In a unique and engaging lesson, students in Mrs. Kern and Mrs. Orricco’s AP World History classes explored their current lesson in the lens of historical forensics. The assignment, “Autopsy of an Empire”, directed students to act as forensic pathologists to examine the rise and fall of three major Islamic gunpowder empires that flourished between 1450 and 1750 C.E.
The sophomore students were divided into three groups, each assigned the task of researching and becoming experts on either the Safavid, Mughal or Ottoman Empires. The project comprised two distinct components: an obituary and an autopsy report. For the obituary portion, students meticulously researched their assigned empire, utilizing the information to create an informative chart. The obituary functioned as a historical snapshot, analyzing the dynamic life of each empire at its peak. 

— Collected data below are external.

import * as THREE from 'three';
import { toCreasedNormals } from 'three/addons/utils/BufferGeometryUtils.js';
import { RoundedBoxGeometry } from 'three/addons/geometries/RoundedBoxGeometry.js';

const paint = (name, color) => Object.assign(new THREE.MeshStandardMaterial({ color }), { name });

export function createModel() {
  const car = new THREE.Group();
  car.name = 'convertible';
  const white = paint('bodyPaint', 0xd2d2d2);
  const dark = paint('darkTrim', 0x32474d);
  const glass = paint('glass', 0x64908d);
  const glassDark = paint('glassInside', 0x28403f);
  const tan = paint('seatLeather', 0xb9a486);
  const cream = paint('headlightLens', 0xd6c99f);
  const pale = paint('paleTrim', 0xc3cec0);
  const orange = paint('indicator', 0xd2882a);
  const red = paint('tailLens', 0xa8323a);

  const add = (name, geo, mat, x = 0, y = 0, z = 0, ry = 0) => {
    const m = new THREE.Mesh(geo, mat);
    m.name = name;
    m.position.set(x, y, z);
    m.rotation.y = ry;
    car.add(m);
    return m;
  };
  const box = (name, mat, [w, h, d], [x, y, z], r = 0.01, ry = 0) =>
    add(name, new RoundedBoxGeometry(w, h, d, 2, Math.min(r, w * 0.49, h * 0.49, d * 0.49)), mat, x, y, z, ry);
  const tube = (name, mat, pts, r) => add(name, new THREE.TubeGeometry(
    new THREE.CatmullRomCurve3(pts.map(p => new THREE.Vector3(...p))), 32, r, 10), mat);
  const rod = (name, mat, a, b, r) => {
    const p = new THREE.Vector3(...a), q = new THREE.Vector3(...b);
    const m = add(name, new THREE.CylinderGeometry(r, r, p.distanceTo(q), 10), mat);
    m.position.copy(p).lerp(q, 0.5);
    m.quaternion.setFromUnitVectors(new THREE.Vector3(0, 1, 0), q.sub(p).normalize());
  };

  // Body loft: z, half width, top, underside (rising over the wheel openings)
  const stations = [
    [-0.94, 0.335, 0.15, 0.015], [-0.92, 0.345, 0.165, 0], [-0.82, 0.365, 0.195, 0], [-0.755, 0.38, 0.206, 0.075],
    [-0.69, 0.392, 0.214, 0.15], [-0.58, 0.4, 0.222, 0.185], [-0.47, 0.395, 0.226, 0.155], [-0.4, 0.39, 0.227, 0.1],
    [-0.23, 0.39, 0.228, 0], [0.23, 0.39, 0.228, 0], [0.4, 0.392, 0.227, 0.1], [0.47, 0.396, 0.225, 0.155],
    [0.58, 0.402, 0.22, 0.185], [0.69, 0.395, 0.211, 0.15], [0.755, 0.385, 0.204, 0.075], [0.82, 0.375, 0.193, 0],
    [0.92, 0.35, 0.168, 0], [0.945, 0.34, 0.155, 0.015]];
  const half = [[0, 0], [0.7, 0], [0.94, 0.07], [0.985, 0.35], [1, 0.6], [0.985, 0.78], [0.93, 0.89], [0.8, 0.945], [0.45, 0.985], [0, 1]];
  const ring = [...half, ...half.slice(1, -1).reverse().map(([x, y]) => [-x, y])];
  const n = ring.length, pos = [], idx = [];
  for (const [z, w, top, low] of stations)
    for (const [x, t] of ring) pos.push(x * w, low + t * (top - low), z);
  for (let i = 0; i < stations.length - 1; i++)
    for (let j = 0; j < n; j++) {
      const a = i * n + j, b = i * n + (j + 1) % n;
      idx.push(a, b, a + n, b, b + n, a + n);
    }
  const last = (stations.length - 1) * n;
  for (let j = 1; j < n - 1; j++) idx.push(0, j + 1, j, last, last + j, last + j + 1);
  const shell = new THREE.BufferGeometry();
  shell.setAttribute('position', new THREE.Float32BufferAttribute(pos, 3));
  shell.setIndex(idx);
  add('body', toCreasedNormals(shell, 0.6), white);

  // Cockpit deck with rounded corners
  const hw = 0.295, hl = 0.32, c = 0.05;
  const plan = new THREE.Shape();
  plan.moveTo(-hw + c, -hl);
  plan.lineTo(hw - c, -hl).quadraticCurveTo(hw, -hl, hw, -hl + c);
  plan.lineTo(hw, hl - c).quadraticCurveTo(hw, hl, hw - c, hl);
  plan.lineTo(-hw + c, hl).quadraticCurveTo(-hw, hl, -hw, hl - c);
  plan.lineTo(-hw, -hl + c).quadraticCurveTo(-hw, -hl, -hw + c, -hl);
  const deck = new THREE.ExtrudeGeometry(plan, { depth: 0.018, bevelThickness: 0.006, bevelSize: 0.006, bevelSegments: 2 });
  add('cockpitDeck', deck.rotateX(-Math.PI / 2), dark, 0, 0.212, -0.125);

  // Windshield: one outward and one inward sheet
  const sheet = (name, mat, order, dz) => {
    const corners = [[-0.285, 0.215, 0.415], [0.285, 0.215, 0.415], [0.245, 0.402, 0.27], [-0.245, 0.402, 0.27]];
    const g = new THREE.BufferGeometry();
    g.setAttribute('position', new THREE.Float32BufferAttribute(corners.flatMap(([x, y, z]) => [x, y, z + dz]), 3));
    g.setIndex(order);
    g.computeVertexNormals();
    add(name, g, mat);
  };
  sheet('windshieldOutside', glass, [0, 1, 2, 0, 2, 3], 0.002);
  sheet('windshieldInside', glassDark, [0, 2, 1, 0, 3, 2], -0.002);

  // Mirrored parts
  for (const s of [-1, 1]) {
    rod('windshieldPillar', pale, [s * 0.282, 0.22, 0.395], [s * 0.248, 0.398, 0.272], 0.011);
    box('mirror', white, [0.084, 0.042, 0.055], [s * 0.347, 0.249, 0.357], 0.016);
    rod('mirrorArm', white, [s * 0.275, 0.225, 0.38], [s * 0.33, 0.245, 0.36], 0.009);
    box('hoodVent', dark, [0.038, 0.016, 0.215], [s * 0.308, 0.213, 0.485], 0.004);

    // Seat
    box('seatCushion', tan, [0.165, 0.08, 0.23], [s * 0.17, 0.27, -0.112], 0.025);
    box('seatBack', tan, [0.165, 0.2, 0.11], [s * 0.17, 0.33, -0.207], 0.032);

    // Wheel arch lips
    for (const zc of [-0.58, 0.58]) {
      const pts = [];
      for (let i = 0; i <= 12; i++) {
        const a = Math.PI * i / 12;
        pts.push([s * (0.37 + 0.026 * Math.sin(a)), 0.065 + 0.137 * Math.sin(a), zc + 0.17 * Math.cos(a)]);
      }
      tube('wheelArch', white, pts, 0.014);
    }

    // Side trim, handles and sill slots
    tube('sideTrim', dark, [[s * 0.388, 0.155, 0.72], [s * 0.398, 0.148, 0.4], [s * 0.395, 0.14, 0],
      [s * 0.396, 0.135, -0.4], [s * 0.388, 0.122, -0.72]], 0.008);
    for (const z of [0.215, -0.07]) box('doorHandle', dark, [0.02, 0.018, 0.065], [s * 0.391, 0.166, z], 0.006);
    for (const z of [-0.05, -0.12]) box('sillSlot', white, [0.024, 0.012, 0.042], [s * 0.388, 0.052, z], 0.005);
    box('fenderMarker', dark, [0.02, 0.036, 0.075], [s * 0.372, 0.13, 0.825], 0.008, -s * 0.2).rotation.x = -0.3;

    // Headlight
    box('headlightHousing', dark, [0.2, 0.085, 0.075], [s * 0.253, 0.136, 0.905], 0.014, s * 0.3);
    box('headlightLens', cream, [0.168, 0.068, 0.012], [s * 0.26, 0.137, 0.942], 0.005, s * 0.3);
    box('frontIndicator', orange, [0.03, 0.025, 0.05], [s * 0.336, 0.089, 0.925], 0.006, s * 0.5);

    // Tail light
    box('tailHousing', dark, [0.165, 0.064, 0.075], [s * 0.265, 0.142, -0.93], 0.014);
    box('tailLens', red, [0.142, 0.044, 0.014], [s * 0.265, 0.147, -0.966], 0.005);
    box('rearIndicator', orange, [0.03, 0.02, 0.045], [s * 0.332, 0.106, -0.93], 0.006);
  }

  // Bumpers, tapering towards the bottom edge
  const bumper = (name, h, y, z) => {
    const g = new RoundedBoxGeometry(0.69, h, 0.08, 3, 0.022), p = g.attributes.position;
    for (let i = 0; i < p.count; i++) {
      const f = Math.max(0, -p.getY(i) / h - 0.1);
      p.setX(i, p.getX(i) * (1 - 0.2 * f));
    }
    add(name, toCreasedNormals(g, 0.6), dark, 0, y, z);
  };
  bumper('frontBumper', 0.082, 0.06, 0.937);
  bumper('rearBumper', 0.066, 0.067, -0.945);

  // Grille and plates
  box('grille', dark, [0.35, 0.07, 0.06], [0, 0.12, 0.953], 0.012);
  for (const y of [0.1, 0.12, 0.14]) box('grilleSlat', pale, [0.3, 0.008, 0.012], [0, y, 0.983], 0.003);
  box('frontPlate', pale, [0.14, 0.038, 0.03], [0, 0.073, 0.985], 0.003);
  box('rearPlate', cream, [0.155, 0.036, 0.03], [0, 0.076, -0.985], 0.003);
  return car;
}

To complete an autopsy report, students collaborated to analyze the historical factors that contributed to the eventual decline of their assigned empire. The goal was to identify the “cause of death” for each empire, requiring a thorough examination of the circumstances that led to their downfall. To present their findings, each group created a poster to visualize their autopsy, shared their reports and provided their peers with an understanding of the rise and fall of their respective empires. Some students even dressed up as forensic pathologists to enhance the historical simulation. 
The Autopsy of an Empire project proved to be a fun and engaging way for students to deepen their historical knowledge while working collaboratively. The assignment successfully brought history to life and even utilized interdisciplinary skills for the sophomores. 

Notice of Nondiscriminatory Policy as to Students: Trinity Hall admits students of any race, color, national, and ethnic origin to all the rights, privileges, programs, and activities generally accorded or made available to students at the school. It does not discriminate on the basis of race, color, national and ethnic origin in administration of its educational policies, admissions policies, scholarship and loan programs, and athletic and other school-administered programs.